_Work instruction_
Somewhere below, one line contains "p = [points[0]] + points + [points[-1]]" and a later line contains "w = math.cos(k * math.pi / 11)". Output those two lines and everything between them exactly, and nothing else.

_Stored data_
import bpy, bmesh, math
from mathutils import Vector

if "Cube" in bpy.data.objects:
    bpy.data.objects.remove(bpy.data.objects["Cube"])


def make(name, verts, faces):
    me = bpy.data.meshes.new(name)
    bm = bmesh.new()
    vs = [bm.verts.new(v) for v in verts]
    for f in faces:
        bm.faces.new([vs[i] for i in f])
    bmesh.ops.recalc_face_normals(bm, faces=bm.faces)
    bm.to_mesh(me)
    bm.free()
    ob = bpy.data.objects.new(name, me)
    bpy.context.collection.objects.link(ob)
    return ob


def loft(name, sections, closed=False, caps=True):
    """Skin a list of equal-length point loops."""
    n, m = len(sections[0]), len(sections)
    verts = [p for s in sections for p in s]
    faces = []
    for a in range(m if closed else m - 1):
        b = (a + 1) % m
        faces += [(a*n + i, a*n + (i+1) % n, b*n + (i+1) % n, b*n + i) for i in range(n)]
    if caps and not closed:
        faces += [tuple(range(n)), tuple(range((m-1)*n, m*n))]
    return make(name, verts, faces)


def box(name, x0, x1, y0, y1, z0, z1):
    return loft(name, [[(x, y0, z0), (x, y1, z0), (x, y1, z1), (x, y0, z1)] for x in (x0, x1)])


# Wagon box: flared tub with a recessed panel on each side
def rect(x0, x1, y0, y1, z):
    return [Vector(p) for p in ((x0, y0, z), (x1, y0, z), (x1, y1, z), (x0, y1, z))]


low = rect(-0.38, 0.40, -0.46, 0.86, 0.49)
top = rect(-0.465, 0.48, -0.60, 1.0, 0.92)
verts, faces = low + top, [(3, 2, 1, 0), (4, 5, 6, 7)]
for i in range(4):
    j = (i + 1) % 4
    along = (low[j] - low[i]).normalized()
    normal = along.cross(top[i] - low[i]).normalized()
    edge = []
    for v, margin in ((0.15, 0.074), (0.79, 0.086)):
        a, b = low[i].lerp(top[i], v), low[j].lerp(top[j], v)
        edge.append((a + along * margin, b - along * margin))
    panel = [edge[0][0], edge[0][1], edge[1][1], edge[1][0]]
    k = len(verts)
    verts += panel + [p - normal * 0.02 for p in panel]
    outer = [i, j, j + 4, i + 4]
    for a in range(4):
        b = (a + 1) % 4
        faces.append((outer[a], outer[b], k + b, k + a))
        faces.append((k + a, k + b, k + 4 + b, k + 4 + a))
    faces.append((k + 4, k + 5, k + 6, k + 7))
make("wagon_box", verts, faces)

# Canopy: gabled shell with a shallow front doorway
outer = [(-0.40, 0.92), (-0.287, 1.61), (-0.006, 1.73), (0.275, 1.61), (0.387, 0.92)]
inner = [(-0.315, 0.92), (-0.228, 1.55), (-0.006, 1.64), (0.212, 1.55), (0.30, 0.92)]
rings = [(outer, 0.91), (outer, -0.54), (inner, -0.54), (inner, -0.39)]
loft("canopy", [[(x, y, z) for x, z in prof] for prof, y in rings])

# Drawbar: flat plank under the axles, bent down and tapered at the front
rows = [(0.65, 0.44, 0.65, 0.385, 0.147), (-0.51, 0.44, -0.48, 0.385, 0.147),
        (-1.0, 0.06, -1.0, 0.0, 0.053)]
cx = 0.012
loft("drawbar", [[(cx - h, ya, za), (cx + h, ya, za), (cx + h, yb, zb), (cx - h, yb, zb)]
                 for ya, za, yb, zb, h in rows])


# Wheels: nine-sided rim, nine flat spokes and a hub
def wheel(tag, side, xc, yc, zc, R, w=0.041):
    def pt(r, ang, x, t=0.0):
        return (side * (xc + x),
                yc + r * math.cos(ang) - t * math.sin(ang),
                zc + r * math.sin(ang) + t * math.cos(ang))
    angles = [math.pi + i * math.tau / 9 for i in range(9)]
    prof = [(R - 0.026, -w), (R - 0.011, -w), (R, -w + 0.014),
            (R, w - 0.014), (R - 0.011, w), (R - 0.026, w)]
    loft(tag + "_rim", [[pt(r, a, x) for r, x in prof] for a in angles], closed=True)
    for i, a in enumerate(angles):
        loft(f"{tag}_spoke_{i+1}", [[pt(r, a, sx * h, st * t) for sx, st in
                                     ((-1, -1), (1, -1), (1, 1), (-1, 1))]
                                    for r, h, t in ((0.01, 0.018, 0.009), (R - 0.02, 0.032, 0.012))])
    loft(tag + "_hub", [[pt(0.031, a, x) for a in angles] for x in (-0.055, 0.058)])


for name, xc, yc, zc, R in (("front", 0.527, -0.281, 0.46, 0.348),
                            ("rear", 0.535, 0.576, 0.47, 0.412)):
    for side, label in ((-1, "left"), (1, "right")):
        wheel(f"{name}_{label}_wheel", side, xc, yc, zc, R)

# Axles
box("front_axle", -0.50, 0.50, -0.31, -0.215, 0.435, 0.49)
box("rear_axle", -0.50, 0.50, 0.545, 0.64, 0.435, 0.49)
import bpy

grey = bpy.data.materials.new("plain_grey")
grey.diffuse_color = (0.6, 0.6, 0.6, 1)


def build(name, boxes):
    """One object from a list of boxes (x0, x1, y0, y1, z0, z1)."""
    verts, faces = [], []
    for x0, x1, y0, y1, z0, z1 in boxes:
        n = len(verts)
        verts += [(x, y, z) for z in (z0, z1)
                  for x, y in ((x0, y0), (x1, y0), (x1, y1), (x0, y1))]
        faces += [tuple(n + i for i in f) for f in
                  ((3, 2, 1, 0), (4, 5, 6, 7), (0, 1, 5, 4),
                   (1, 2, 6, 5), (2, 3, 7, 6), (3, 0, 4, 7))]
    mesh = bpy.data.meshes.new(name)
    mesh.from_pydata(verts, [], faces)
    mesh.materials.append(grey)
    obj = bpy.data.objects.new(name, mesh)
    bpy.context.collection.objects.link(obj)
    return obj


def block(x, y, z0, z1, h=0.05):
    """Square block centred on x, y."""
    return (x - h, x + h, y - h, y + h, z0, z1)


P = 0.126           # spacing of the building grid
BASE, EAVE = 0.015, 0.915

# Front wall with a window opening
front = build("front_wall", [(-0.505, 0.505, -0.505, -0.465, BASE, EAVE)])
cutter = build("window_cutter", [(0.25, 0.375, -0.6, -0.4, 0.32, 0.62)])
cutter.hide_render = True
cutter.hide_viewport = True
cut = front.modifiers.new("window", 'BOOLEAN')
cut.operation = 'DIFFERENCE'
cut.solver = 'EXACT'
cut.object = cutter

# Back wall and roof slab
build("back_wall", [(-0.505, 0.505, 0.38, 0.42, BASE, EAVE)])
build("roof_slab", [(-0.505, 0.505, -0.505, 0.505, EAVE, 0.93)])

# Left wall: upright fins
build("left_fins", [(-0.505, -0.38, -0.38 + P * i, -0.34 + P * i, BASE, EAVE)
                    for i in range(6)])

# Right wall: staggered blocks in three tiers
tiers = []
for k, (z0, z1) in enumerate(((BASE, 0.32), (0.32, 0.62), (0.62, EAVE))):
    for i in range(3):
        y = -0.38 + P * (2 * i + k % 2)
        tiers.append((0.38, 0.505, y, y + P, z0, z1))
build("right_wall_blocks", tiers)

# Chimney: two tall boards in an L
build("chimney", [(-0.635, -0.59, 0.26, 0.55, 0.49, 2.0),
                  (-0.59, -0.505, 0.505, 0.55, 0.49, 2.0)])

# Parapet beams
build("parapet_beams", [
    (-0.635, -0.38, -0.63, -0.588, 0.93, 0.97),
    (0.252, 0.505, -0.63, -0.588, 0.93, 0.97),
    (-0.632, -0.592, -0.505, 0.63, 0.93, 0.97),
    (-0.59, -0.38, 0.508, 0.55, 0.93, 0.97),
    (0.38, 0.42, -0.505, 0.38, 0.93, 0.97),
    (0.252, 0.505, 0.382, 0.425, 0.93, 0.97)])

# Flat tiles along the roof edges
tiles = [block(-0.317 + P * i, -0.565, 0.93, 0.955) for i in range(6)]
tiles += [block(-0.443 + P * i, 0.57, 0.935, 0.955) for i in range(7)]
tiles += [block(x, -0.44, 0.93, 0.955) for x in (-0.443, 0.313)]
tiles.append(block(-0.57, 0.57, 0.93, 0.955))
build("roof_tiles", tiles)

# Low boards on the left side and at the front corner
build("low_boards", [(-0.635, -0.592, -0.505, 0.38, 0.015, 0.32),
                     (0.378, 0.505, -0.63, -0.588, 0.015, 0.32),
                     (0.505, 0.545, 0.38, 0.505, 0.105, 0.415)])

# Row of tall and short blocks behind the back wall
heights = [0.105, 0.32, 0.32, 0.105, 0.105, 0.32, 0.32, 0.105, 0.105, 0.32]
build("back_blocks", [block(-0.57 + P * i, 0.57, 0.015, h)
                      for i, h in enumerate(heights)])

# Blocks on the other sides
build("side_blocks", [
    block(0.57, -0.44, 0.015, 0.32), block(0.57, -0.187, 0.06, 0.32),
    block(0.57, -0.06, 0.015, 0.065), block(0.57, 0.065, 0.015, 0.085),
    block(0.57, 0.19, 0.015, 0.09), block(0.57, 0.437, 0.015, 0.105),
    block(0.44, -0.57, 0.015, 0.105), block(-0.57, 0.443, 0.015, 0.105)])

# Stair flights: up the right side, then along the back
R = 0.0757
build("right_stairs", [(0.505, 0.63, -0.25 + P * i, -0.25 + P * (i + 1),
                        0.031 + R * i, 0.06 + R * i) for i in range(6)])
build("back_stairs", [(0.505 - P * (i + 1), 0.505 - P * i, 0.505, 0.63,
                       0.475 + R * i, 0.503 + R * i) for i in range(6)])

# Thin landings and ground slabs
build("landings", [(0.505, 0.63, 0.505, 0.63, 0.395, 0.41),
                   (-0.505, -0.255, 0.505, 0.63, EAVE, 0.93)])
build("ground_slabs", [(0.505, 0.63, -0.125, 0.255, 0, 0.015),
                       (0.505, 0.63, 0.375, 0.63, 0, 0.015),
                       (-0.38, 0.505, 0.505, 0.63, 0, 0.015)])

--

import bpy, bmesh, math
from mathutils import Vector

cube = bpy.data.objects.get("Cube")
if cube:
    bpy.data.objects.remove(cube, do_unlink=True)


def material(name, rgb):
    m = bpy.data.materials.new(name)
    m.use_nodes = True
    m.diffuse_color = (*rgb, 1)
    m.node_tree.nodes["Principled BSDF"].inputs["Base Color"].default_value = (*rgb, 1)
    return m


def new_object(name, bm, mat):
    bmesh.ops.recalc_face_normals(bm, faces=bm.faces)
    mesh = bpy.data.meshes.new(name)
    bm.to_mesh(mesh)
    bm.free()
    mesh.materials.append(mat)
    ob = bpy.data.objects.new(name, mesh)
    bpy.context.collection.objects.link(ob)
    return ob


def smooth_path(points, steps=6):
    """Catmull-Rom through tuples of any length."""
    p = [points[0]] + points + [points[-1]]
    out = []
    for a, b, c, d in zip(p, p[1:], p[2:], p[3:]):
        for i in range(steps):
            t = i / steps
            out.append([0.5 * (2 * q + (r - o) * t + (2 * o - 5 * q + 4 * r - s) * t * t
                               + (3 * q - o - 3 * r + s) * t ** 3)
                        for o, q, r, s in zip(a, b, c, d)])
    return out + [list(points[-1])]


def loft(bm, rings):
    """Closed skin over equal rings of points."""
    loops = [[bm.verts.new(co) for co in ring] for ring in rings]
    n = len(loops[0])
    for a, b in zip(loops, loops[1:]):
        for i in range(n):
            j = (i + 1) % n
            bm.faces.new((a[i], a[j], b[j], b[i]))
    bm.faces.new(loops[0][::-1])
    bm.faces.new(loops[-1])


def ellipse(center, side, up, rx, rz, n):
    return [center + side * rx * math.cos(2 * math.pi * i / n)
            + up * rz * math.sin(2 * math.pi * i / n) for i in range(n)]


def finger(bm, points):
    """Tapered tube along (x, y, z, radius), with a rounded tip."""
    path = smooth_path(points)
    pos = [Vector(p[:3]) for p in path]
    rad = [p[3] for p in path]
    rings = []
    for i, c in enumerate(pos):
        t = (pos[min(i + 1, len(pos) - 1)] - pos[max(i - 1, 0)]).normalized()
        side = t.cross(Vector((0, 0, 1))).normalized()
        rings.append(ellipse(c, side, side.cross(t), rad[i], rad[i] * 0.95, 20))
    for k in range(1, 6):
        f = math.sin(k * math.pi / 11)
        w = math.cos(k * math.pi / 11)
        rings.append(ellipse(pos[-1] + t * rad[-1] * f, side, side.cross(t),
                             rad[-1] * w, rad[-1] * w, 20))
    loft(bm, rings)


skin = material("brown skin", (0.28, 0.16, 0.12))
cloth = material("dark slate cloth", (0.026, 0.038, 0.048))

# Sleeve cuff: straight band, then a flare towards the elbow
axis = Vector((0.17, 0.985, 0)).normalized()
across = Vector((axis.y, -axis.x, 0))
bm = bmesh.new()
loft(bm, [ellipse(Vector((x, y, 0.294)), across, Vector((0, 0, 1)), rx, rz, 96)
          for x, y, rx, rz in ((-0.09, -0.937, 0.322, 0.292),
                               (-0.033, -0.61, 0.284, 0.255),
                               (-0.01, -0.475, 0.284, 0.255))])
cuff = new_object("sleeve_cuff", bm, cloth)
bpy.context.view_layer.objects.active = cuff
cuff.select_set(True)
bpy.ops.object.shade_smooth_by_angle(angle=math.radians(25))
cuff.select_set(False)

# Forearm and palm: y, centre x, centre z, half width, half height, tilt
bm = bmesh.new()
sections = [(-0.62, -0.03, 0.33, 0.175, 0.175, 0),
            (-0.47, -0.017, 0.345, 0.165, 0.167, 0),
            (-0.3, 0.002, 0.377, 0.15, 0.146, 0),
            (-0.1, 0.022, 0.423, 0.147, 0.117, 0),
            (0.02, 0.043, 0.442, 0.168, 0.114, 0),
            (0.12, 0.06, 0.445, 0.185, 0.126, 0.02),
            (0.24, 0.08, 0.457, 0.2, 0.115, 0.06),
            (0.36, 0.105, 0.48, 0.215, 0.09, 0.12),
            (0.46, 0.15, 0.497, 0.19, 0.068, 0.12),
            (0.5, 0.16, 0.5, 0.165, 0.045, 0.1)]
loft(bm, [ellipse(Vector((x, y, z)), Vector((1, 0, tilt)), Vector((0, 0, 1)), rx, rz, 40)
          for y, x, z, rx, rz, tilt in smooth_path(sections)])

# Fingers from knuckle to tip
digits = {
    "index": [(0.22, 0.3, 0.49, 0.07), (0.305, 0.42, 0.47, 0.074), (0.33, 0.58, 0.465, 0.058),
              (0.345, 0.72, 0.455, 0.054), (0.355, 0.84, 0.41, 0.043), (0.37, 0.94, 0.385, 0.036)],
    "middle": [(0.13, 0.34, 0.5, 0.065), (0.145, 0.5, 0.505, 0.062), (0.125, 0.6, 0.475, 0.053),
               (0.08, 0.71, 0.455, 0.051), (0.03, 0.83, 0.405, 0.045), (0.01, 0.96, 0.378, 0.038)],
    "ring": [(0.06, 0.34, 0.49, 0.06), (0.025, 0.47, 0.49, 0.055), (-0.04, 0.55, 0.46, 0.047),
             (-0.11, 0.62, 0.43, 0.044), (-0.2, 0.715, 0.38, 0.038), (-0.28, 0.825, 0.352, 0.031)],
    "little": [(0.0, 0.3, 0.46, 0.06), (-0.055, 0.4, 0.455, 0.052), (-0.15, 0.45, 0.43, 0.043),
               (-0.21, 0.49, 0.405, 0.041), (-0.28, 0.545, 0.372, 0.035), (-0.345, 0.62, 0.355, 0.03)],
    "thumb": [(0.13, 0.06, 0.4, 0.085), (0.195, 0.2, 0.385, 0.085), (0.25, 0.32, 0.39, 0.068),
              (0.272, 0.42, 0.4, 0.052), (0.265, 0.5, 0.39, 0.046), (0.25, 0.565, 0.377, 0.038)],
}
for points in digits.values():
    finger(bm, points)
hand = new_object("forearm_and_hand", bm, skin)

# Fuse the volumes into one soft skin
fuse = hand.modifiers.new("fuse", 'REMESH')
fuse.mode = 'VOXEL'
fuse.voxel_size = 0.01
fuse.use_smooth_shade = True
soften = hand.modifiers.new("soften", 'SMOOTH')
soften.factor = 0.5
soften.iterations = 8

--

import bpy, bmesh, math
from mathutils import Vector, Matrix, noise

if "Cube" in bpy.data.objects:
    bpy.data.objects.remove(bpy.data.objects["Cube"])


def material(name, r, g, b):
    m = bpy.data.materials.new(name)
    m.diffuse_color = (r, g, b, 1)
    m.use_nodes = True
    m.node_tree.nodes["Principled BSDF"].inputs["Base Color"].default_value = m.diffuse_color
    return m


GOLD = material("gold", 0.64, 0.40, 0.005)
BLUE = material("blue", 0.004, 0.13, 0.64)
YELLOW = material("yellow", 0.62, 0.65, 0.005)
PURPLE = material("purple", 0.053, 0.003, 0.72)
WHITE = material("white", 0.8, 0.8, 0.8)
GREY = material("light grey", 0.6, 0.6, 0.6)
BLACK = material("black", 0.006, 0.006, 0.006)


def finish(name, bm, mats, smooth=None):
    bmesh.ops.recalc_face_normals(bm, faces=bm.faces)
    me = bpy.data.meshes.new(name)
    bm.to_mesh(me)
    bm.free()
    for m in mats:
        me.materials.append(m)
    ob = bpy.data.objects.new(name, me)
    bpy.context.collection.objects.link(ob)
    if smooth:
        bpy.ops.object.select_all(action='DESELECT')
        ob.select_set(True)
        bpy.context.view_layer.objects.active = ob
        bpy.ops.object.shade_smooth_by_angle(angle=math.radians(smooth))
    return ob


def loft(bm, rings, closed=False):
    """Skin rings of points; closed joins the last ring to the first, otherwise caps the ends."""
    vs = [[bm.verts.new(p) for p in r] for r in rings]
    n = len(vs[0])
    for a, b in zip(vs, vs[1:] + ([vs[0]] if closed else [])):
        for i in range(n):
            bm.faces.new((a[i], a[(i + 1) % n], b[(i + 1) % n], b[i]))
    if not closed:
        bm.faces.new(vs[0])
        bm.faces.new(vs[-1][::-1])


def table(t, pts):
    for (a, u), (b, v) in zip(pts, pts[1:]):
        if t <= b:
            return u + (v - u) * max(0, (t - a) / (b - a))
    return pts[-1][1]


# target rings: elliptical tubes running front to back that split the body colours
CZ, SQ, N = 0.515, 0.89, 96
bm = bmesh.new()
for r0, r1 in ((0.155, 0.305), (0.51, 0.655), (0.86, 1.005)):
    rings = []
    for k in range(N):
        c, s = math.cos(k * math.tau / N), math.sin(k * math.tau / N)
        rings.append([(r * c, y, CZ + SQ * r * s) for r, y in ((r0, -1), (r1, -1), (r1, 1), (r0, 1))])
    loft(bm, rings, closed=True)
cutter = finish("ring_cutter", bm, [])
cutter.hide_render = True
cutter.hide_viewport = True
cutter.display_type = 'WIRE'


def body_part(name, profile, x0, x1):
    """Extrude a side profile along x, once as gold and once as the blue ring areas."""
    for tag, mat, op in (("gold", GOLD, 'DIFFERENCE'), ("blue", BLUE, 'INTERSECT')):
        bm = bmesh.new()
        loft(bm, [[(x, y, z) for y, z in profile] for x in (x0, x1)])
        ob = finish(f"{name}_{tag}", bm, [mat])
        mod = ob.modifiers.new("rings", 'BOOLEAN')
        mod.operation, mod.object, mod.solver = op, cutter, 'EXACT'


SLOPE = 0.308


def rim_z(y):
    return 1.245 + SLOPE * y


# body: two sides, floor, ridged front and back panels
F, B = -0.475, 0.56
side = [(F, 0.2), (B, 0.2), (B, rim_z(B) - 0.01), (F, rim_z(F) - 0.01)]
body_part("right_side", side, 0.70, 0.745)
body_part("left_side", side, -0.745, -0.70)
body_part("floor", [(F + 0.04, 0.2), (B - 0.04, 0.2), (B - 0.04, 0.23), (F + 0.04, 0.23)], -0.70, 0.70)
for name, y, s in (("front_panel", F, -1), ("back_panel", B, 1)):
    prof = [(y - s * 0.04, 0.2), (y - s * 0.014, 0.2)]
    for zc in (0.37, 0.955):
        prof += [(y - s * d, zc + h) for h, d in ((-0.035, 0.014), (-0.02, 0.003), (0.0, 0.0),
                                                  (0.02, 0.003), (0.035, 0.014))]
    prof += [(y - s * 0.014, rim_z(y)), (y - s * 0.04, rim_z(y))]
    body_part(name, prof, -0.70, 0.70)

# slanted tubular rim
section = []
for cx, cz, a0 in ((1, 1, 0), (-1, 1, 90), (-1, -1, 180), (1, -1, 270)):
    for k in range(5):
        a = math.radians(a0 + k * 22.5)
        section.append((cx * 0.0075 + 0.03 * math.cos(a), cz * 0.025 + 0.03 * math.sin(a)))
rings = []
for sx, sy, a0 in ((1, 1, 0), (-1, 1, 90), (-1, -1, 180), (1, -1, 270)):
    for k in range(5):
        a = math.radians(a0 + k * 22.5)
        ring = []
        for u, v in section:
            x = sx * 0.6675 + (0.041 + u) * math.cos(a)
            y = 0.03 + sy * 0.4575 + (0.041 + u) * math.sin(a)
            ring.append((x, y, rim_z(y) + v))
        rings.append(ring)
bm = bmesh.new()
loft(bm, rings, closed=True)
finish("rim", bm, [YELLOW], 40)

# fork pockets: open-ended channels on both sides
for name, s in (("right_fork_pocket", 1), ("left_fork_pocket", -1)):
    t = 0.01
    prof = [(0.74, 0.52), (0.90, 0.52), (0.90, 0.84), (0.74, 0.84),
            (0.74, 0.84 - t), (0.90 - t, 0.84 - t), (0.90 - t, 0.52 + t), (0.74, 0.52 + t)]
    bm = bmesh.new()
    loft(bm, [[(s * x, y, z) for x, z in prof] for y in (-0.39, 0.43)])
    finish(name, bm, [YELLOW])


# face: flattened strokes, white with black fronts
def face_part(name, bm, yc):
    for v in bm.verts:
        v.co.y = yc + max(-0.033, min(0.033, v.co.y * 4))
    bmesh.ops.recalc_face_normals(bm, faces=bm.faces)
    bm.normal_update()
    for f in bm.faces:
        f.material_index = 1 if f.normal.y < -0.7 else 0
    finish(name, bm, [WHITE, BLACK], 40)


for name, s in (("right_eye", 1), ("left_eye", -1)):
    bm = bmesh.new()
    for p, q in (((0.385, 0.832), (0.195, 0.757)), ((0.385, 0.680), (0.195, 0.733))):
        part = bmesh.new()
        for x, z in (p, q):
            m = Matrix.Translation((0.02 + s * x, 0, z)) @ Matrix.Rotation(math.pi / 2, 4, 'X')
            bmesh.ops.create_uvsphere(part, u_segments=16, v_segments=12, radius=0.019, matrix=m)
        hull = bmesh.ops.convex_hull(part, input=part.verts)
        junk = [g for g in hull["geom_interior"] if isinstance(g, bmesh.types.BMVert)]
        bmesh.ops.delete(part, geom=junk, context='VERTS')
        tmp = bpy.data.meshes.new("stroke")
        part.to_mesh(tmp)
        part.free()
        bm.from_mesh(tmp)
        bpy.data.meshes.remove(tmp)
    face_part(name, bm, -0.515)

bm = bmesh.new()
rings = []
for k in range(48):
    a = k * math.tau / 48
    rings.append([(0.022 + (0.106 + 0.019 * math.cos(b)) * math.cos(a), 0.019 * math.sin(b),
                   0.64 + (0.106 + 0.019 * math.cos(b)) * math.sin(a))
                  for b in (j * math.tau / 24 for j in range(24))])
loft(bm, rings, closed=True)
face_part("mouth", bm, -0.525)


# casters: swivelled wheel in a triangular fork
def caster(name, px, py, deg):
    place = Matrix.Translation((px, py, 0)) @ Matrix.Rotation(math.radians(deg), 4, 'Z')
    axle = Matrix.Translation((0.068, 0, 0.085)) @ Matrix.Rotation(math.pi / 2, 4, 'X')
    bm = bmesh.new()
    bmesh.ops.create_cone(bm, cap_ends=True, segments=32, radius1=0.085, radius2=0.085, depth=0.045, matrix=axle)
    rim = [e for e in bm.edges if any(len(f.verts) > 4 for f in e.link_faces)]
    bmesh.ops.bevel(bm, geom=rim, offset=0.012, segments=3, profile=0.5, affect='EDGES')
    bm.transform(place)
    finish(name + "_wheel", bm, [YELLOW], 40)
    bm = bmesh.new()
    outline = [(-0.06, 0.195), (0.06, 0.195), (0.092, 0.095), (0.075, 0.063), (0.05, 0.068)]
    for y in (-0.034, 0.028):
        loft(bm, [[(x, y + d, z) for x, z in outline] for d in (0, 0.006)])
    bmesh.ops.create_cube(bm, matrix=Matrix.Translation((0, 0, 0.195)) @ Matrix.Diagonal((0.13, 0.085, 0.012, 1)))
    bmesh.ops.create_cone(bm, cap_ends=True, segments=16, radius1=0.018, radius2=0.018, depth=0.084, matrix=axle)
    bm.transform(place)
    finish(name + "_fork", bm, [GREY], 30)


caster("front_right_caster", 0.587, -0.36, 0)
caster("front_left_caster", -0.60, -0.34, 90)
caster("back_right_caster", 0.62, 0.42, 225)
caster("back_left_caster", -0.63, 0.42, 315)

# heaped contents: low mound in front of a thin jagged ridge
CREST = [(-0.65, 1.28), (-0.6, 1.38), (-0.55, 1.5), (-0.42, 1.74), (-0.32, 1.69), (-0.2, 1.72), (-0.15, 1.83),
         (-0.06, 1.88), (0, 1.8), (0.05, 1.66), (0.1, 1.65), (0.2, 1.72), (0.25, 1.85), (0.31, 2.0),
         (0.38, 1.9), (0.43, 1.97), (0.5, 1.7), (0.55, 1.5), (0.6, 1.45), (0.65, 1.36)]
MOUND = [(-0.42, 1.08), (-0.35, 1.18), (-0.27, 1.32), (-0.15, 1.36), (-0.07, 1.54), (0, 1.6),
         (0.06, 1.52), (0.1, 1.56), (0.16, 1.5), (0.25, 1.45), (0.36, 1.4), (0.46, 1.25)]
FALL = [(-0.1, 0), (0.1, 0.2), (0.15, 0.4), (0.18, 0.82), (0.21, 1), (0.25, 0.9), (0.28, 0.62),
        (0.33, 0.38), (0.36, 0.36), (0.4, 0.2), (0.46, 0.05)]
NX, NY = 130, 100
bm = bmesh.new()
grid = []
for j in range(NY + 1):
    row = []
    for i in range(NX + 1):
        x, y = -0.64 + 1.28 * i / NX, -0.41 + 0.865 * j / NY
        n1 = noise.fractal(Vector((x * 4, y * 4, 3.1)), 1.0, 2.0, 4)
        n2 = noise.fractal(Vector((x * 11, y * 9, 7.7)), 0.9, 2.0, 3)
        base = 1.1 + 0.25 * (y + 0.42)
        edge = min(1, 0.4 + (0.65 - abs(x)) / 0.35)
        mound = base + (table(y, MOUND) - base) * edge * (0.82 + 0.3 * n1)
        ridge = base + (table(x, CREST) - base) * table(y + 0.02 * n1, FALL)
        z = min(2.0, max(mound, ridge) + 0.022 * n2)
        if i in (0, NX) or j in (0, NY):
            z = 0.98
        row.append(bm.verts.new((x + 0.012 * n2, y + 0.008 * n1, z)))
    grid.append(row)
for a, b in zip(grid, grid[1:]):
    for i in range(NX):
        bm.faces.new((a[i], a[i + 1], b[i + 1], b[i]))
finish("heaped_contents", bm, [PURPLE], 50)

_Answer below_
    p = [points[0]] + points + [points[-1]]
    out = []
    for a, b, c, d in zip(p, p[1:], p[2:], p[3:]):
        for i in range(steps):
            t = i / steps
            out.append([0.5 * (2 * q + (r - o) * t + (2 * o - 5 * q + 4 * r - s) * t * t
                               + (3 * q - o - 3 * r + s) * t ** 3)
                        for o, q, r, s in zip(a, b, c, d)])
    return out + [list(points[-1])]


def loft(bm, rings):
    """Closed skin over equal rings of points."""
    loops = [[bm.verts.new(co) for co in ring] for ring in rings]
    n = len(loops[0])
    for a, b in zip(loops, loops[1:]):
        for i in range(n):
            j = (i + 1) % n
            bm.faces.new((a[i], a[j], b[j], b[i]))
    bm.faces.new(loops[0][::-1])
    bm.faces.new(loops[-1])


def ellipse(center, side, up, rx, rz, n):
    return [center + side * rx * math.cos(2 * math.pi * i / n)
            + up * rz * math.sin(2 * math.pi * i / n) for i in range(n)]


def finger(bm, points):
    """Tapered tube along (x, y, z, radius), with a rounded tip."""
    path = smooth_path(points)
    pos = [Vector(p[:3]) for p in path]
    rad = [p[3] for p in path]
    rings = []
    for i, c in enumerate(pos):
        t = (pos[min(i + 1, len(pos) - 1)] - pos[max(i - 1, 0)]).normalized()
        side = t.cross(Vector((0, 0, 1))).normalized()
        rings.append(ellipse(c, side, side.cross(t), rad[i], rad[i] * 0.95, 20))
    for k in range(1, 6):
        f = math.sin(k * math.pi / 11)
        w = math.cos(k * math.pi / 11)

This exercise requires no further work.